Monthly Archives: March 2017

Discover, Discuss and Celebrate with Oviatt Events During the Month of April

butterfies flyingHello Matadors! The month of April brings many events and fun activities you will not want to miss. We will be offering workshops, presentations, a documentary screening, and a week of amnesty for CSUN students with overdue books! Read further to find out about all of our offerings.

Monday, April 3, Join us for Combatting Hunger Through Sustainability and Action which will be held in the Jack & Florence Ferman Presentation Room from 8 a.m. until 3 p.m. This food, nutrition and health public policy event aims to empower attendees to become effective advocates for food access, nutrition and community health. During this day-long event attendees will learn about innovative food, nutrition and health policies affecting professionals and the public. Attendees will also learn ways to take action and get involved in public policy. This event is free and light refreshments will be served. For more information please visit

On Wednesday, April 5, we will be hosting Visualize This! The Creative Side of Copyright from 8:30 a.m. until 4 p.m. in the Jack & Florence Ferman Presentation Room. This symposium will address fair use, intellectual property, reuse, and the proliferation of online access as it applies to visual formats such as photography, comics, digital media – even 3D printing! A panel discussion will follow the presentations. A networking lunch will be provided. RSVP at by March 31, 2017. For more information visit

Wednesday, April 12, the Oviatt Library, Journalism and CVTA Departments will be cosponsoring a documentary screening and panel discussion on Agness Underwood: First Lady of the Newsroom in the Armer Theater in Manzanita Hall at 7 p.m. This event is free. For more information visit

Sunday, April 9 through Saturday April 15 the Oviatt Library will be celebrating National Library Week!

April 9-15 amnesty will be granted on overdue books for CSUN students.

April 10 temporary tattoos will be available in the Library lobby from 12-1:30 p.m.

April 10-14 CSUN students can enter a drawing in the Learning Commons to win a $50 Barnes & Noble Gift card. There will also be an Oviatt Library Staff Picks display featuring our favorite books. Stop by and see what we are reading and check out a book too!

For more information and details about National Library Week offerings please see our Flyer 2017.

Executive Order 9066 Exhibit Displays Japanese-American History

Japanese-Americans incarcerated at a camp on West CoastHello Matadors! We invite you to come by and experience the Executive Order 9066 Exhibit which marks the 75th Anniversary of President Franklin D. Roosevelt signing an order that led to the incarceration of thousands of Japanese-Americans. This exhibit is being held in the Library Exhibit Gallery on the second floor of the Oviatt Library.

President Franklin D. Roosevelt signed Executive Order 9066 in 1942, two months after Japan’s attack on Pearl Harbor. This order authorized the imprisonment of thousands of Japanese-Americans from March 1942 through March 1946. During this time, approximately 75,000 Japanese-American citizens and 45,000 Japanese immigrants (who were prohibited from becoming naturalized American citizens) were sent to camps throughout the west and along the west coast.

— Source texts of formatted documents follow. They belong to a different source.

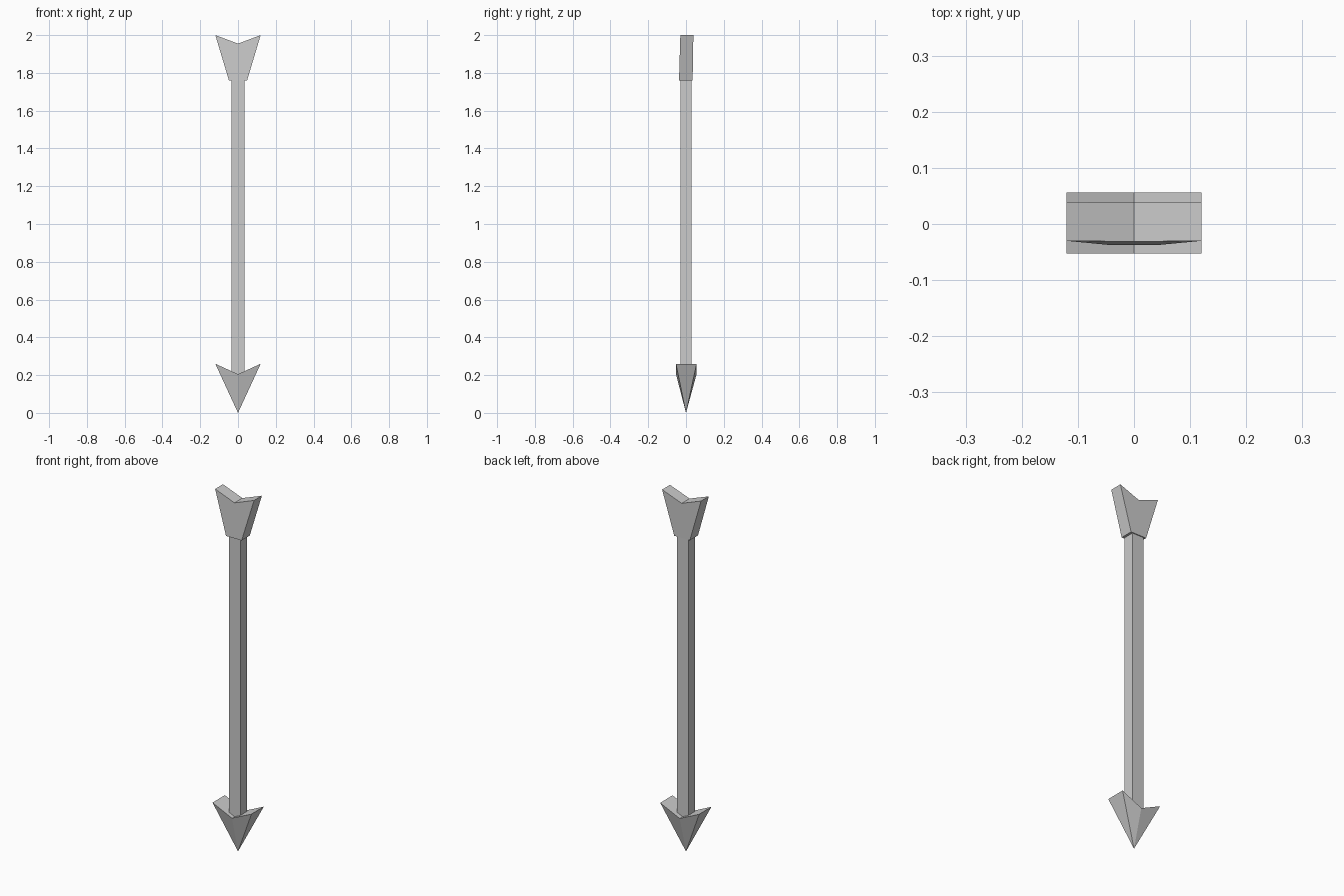
import bpy, bmesh

if "Cube" in bpy.data.objects:
    bpy.data.objects.remove(bpy.data.objects["Cube"])


def loft(name, front, back):
    """Solid from matching front and back outlines (anticlockwise seen from the front)."""
    bm = bmesh.new()
    f = [bm.verts.new(p) for p in front]
    b = [bm.verts.new(p) for p in back]
    n = len(f)
    # fan from the notch (first point), so the concave outline stays clean
    for i in range(1, n - 1):
        bm.faces.new((f[0], f[i], f[i + 1]))
        bm.faces.new((b[0], b[i + 1], b[i]))
    for i in range(n):
        j = (i + 1) % n
        bm.faces.new((f[j], f[i], b[i], b[j]))
    # merge a shared tip into one point
    bmesh.ops.remove_doubles(bm, verts=bm.verts, dist=1e-5)
    bmesh.ops.recalc_face_normals(bm, faces=bm.faces)
    mesh = bpy.data.meshes.new(name)
    bm.to_mesh(mesh)
    bm.free()
    obj = bpy.data.objects.new(name, mesh)
    bpy.context.collection.objects.link(obj)
    return obj


def outline(profile, y_top, y_bottom):
    """Place an x, z profile on a plane leaning between two depths."""
    zs = [z for _, z in profile[1:]]
    hi, lo = max(zs), min(zs)
    return [(x, y_bottom + (y_top - y_bottom) * (z - lo) / (hi - lo)) + (z,)
            for x, z in profile]


# Square shaft
bpy.ops.mesh.primitive_cube_add(size=1, location=(0, 0, 0.985))
shaft = bpy.context.object
shaft.name = "shaft"
shaft.scale = (0.07, 0.06, 1.57)

# Barbed arrowhead tapering to a single point
head = lambda y: [(0, y, 0.205), (-0.12, y, 0.26), (0, 0, 0), (0.12, y, 0.26)]
loft("arrowhead", head(-0.053), head(0.056))

# Notched fletching, front leaning slightly
vane = [(0, 1.955), (-0.12, 2.0), (-0.048, 1.76), (0.048, 1.76), (0.12, 2.0)]
loft("fletching", outline(vane, -0.03, -0.037), outline(vane, 0.039, 0.035))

Those affected by this order included thousands of Japanese-American children, the disabled, and elderly. This order forced many who were students to drop out of school and people and families to leave and lose their jobs and homes.

In 1945, at the end of World War II, the order against Japanese-Americans was revoked. Although those who had been living in these camps were released, many faced challenges rebuilding the life they once had. It was not uncommon for Japanese-Americans to find hostility and discrimination upon their return to society. In 1980, a congressional commission blamed the incarceration on “race prejudice, war hysteria and a failure of political leadership.” In 1988, President Ronald Reagan signed HR 442, known as the Civil Liberties Act, which provided restitution and an apology to those surviving Japanese-Americans who had been held in these camps.

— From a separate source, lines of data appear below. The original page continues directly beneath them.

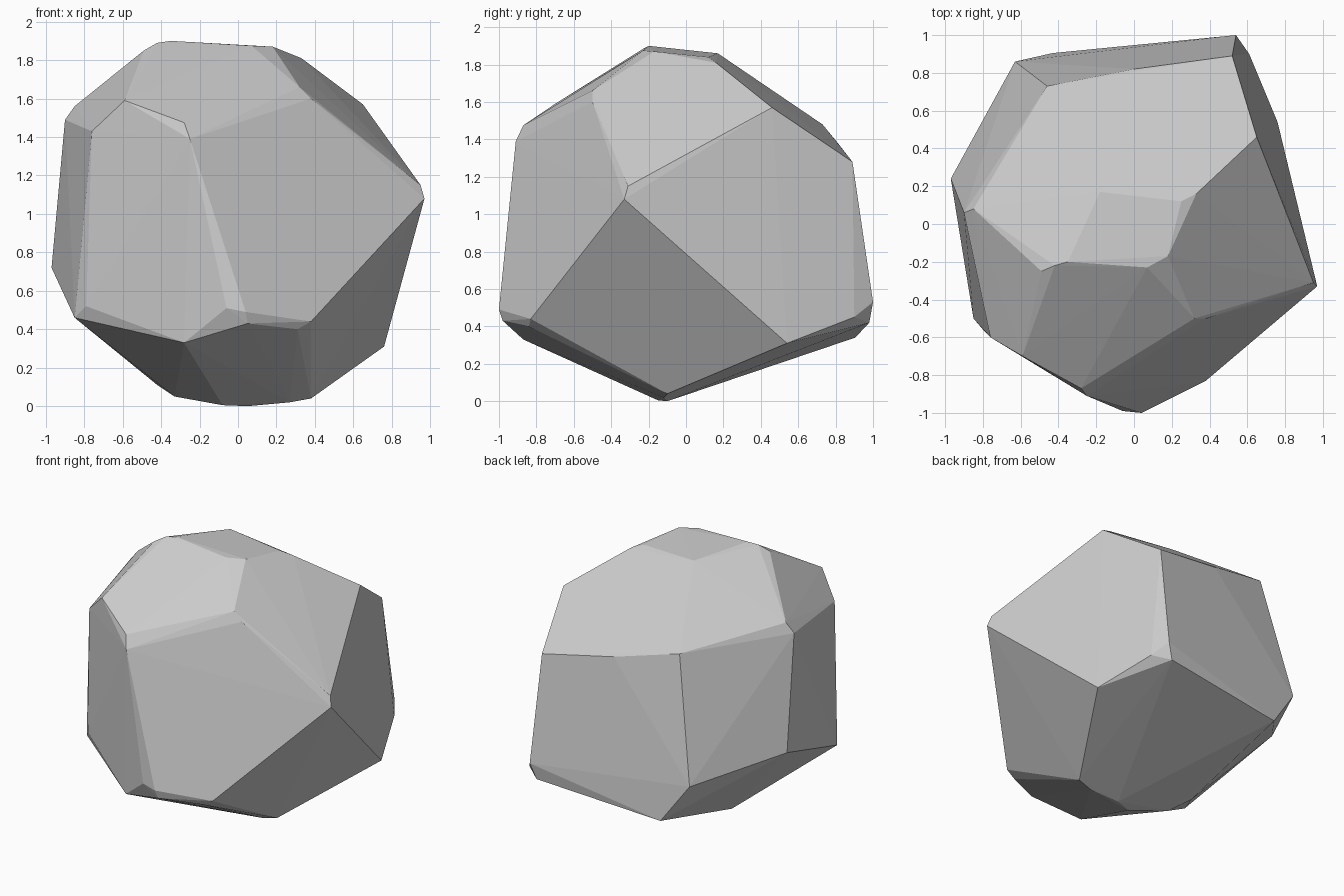
import bpy
import bmesh

# Corner points of the chiselled boulder, grouped by height
crown = [(-.35, -.2, 1.9), (-.42, -.22, 1.89), (-.49, -.25, 1.85), (-.18, .17, 1.86),
         (.25, .12, 1.84), (.33, .16, 1.81), (.18, -.17, 1.87), (.07, -.23, 1.875)]
shoulder = [(.65, .46, 1.57), (.52, .89, 1.28), (0, .82, 1.37), (-.46, .73, 1.48),
            (-.85, .08, 1.56), (-.90, .06, 1.49), (-.76, -.6, 1.43), (-.59, -.7, 1.59),
            (-.28, -.87, 1.475), (-.25, -.91, 1.39), (.32, -.5, 1.66), (.38, -.5, 1.6)]
waist = [(.95, -.31, 1.15), (.97, -.33, 1.08), (.54, 1, .53), (.61, .9, .45),
         (-.63, .86, .62), (-.97, .24, .72), (-.79, -.57, .52), (-.85, -.5, .46)]
skirt = [(-.06, -.99, .51), (.04, -1, .49), (.05, -.98, .43), (-.1, -.93, .41),
         (-.28, -.87, .33), (.31, -.84, .4), (.38, -.83, .44), (.76, .54, .31),
         (.5, .98, .42), (-.43, .905, .34)]
base = [(.38, -.1, .04), (.27, -.12, .02), (.05, -.1, 0), (-.08, -.15, .005),
        (-.33, -.05, .05), (-.42, .08, .11)]

# Wrap the corners in a tight faceted skin
bm = bmesh.new()
for p in crown + shoulder + waist + skirt + base:
    bm.verts.new(p)
hull = bmesh.ops.convex_hull(bm, input=bm.verts[:])
inside = {g for g in hull["geom_interior"] + hull["geom_unused"]
          if isinstance(g, bmesh.types.BMVert)}
bmesh.ops.delete(bm, geom=list(inside), context='VERTS')
bmesh.ops.recalc_face_normals(bm, faces=bm.faces[:])

# Flat-shaded boulder object
mesh = bpy.data.meshes.new("boulder")
bm.to_mesh(mesh)
bm.free()
boulder = bpy.data.objects.new("boulder", mesh)
bpy.context.collection.objects.link(boulder)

The Executive Order 9066 Exhibit on the second floor of the Library includes first-hand accounts from those incarcerated about their many experiences in the mess halls, communal spaces, in addition to printed materials utilized by the government including a loyalty questionnaire to determine the “Americanness” of those imprisoned. It also includes posters from the CSU Japanese American Digitization Project that display letters, photographs and other materials that showcase the experiences of those in the camps. This digitization project is a collaboration of 15 CSU campuses working together to document the story of Japanese Americans. For more information please visit The Executive Order 9066 Exhibit will run through May 31, 207.